Hoak v. Plan Adm’r of Plans of NCR Corp., 389 F. Supp. 3d 1234 (N.D. Ga. 2019)
(a) Facts: Two wives were divorced from their husbands. Both husbands were members of a senior executive retirement plan. The plan provided that survivor benefits would be paid to the “eligible spouse” of each plan participant. “Eligible spouse” was defined as “the spouse to whom the Participant is married on the date the Participant’s benefit payments under the Plan commence.” 389 F. Supp. 2d at 1278. Continue reading →
Culwick v. Wood, 384 F. Supp. 3d 328 (E.D.N.Y. 2019)
(a) Facts: Husband and wife were divorced. Their divorce decree incorporated a separation agreement. The agreement provided:
[T]he Husband shall otherwise retain all pensions and annuities acquired by him at any time, including during the term of the marriage. . . . The Wife waives any claims she might have in and to these benefits including the right to be named as a survivor beneficiary.
384 F. Supp. 3d at 335. The agreement further provided that “nothing herein contained shall require either party to renounce or disclaim any gift, devise or bequest which he or she may be given by the other’s Will, Trust, or other document.” Id.

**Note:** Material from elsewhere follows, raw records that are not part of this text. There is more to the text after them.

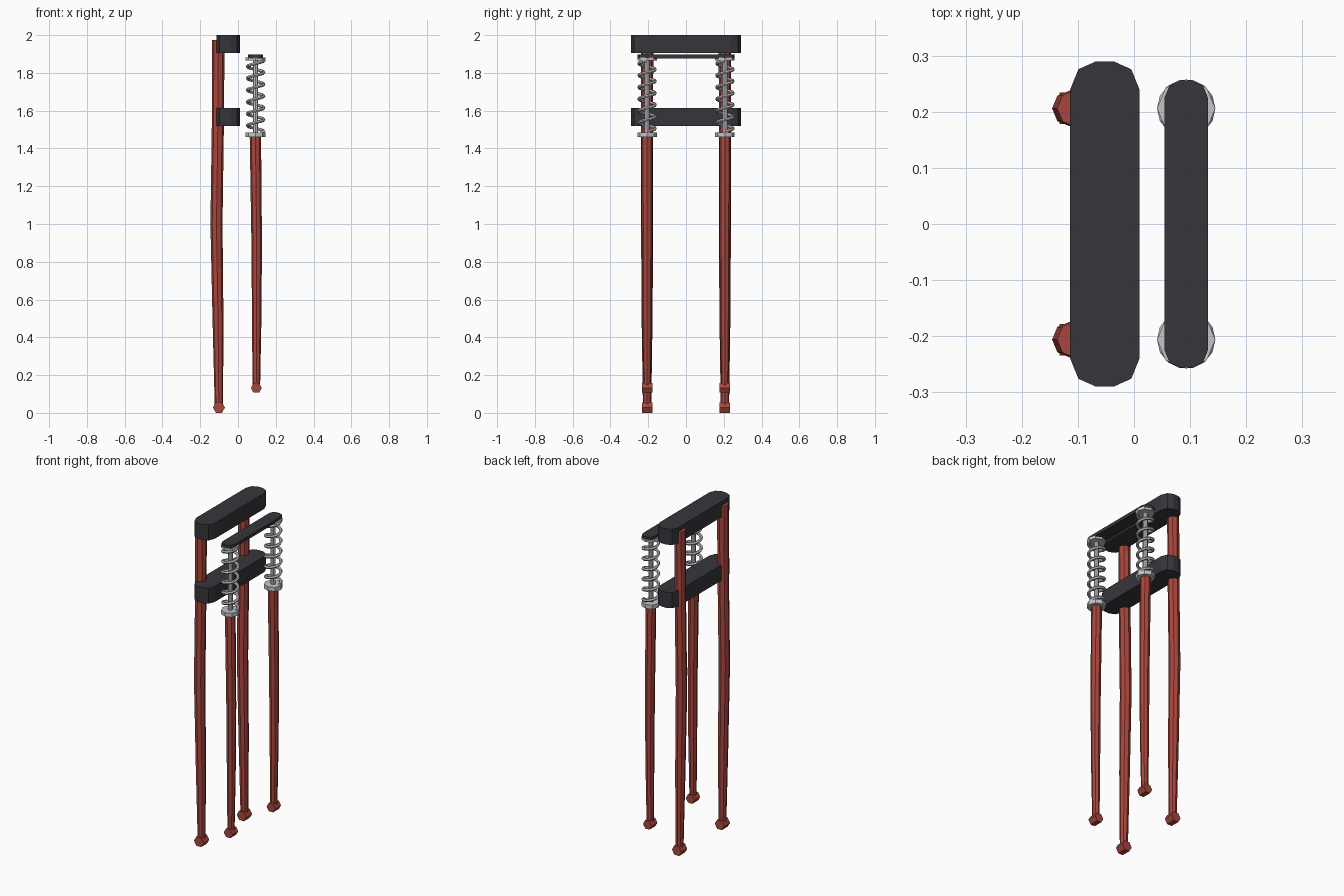
import bpy, bmesh, math
from mathutils import Vector

if "Cube" in bpy.data.objects:
    bpy.data.objects.remove(bpy.data.objects["Cube"])


def material(name, rgb):
    m = bpy.data.materials.new(name)
    m.diffuse_color = (*rgb, 1)
    m.use_nodes = True
    m.node_tree.nodes["Principled BSDF"].inputs["Base Color"].default_value = m.diffuse_color
    return m


RED = material("red paint", (0.40, 0.062, 0.047))
DARK = material("dark charcoal", (0.038, 0.036, 0.044))
STEEL = material("light steel", (0.56, 0.56, 0.58))


def finish(name, bm, mat):
    bmesh.ops.recalc_face_normals(bm, faces=bm.faces)
    me = bpy.data.meshes.new(name)
    bm.to_mesh(me)
    bm.free()
    me.materials.append(mat)
    ob = bpy.data.objects.new(name, me)
    bpy.context.collection.objects.link(ob)
    return ob


def skin(name, rings, mat):
    """Bridge a list of equal-length point rings and cap both ends."""
    bm = bmesh.new()
    vs = [[bm.verts.new(p) for p in r] for r in rings]
    n = len(vs[0])
    for a, b in zip(vs, vs[1:]):
        for i in range(n):
            j = (i + 1) % n
            bm.faces.new((a[i], a[j], b[j], b[i]))
    bm.faces.new(vs[0])
    bm.faces.new(vs[-1])
    return finish(name, bm, mat)


def column(name, y, stations, mat, sides=8):
    """Upright tube through (x, z, radius) stations."""
    rings = [[(x + r * math.cos(t), y + r * math.sin(t), z)
              for t in (2 * math.pi * i / sides for i in range(sides))]
             for x, z, r in stations]
    return skin(name, rings, mat)


def cross_bar(name, cx, hw, hy, z0, z1, mat):
    """Flat bar with faceted round ends."""
    end = [(hw, hy - 0.82 * hw), (0.76 * hw, hy - 0.23 * hw), (0.25 * hw, hy)]
    half = end + [(-x, y) for x, y in reversed(end)]
    outline = half + [(-x, -y) for x, y in half]
    return skin(name, [[(cx + x, y, z) for x, y in outline] for z in (z0, z1)], mat)


def lug(name, x, y, z, r):
    """Hexagonal axle eye, lying along y."""
    rings = [[(x + r * math.cos(i * math.pi / 3), y + dy,
               z + r * math.sin(i * math.pi / 3)) for i in range(6)]
             for dy in (-0.028, 0.028)]
    return skin(name, rings, RED)


def coil(name, x, y, z0, z1, radius, wire, turns):
    steps, sides = int(turns * 14), 6
    rings = []
    for i in range(steps + 1):
        t = 2 * math.pi * turns * i / steps
        out = Vector((math.cos(t), math.sin(t), 0))
        c = Vector((x, y, z0 + (z1 - z0) * i / steps)) + out * radius
        rings.append([c + out * wire * math.cos(a) + Vector((0, 0, wire * math.sin(a)))
                      for a in (2 * math.pi * k / sides for k in range(sides))])
    return skin(name, rings, STEEL)


SX = 0.093
for side, s in (("near", -1), ("far", 1)):
    y = 0.206 * s
    # Main legs and their axle eyes
    column(f"rear_leg_{side}", y,
           [(-0.101, 0.03, 0.022), (-0.106, 0.5, 0.029), (-0.114, 1.0, 0.032),
            (-0.107, 1.5, 0.032), (-0.104, 1.975, 0.033)], RED)
    lug(f"rear_leg_eye_{side}", -0.101, y, 0.028, 0.032)
    # Sprung legs and their axle eyes
    column(f"front_leg_{side}", y,
           [(0.097, 0.13, 0.020), (0.099, 0.5, 0.025), (0.099, 0.9, 0.028),
            (0.092, 1.465, 0.030)], RED)
    lug(f"front_leg_eye_{side}", 0.097, y, 0.132, 0.029)
    # Spring, guide rod and seats
    column(f"spring_rod_{side}", y, [(SX, 1.46, 0.014), (SX, 1.88, 0.014)], STEEL)
    column(f"spring_lower_seat_{side}", y, [(SX, 1.46, 0.052), (SX, 1.485, 0.052)], STEEL)
    column(f"spring_upper_seat_{side}", y, [(SX, 1.865, 0.052), (SX, 1.882, 0.052)], STEEL)
    coil(f"spring_{side}", SX, y, 1.49, 1.865, 0.043, 0.009, 6)

# Clamps across the main legs, and the bar over the springs
cross_bar("upper_clamp", -0.052, 0.062, 0.29, 1.905, 2.0, DARK)
cross_bar("lower_clamp", -0.052, 0.062, 0.29, 1.52, 1.615, DARK)
cross_bar("spring_bar", SX, 0.039, 0.256, 1.877, 1.897, DARK)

The husband died. At the time of his death, the wife was still named as the survivor beneficiary of his retirement plan under a predivorce designation. The husband’s estate assigned its claim to the husband’s father. The plan paid the survivor benefits to the wife, and the father sued the wife to recover the amount paid.
(b) Issue: Who is entitled to the husband’s survivor benefits?
(c) Answer to Issue: His father. Continue reading →
Miletello v. RMR Mech., Inc., 921 F.3d 493 (5th Cir. 2019)
(a) Facts: Husband and wife were engaged in divorce proceedings. A settlement agreement awarded to the wife $500,000 of the funds in the husband’s 401(k) plan.
Before the husband complied with the order, he died. Two days later, the state court incorporated the settlement into a court order. Fifteen months later, the state court entered a QDRO ordering the plan to pay the ex-wife the $500,000.
Christopoulos v. Trout, 343 F. Supp. 3d 812 (N.D. Ill. 2018)
(a) Facts: Husband filed a divorce action against wife in Illinois. Immediately thereafter, he changed the beneficiary of his employer-provided group life insurance, naming a series of relatives in varying percentages.
The wife immediately asked the divorce judge to order the husband to name the children as beneficiaries. The trial court properly entered a handwritten order granting the relief requested.
Garcia Tatupu v. Bert Bell/Peter Rozelle NFL Player Ret. Plan, 296 F. Supp. 3d 407 (D. Mass. 2017), aff’d, 747 F. App’x 873 (1st Cir. 2019)
(a) Facts: The husband, a former NFL football player, was divorced from his wife in Massachusetts in 1997. The decree incorporated a separation agreement, which provided: Continue reading →
Sun Life Assur. Co. of Canada v. Jackson, 877 F.3d 698 (6th Cir. 2017), cert. denied, 138 S. Ct. 2624 (2018)
(a) Facts: The parties were divorced in 2006. The divorce decree, which incorporated a separation agreement, ordered the husband to maintain any employer-provided life insurance policies for the benefit of the parties’ daughter until her emancipation.
In re Beeghley, ___ Fed. App’x ___, 2018 WL 3060089 (3d Cir. 2018) (unpublished)
(a) Facts: The parties were divorced in Delaware in 1995. The trial court divided the husband’s pension and ordered the wife to prepare a DRO. No DRO was ever signed.
Stephens v. Alliant Techsystems Corp., 714 F. App’x 841 (10th Cir. 2017) (unpublished)
(a) Facts: A husband divorced in Utah. A Utah state court entered at least two DROs dividing retirement benefits, each time reserving jurisdiction to amend the order in the future. The plan qualified the DROs.
Facts: A husband and wife filed divorce proceedings in Ohio. Among the marital assets was the husband’s defined contribution retirement plan. The parties read into the record in the Ohio action an agreement that awarded the wife 50% of the plan account. The court approved the agreement. No DRO was immediately entered. Continue reading →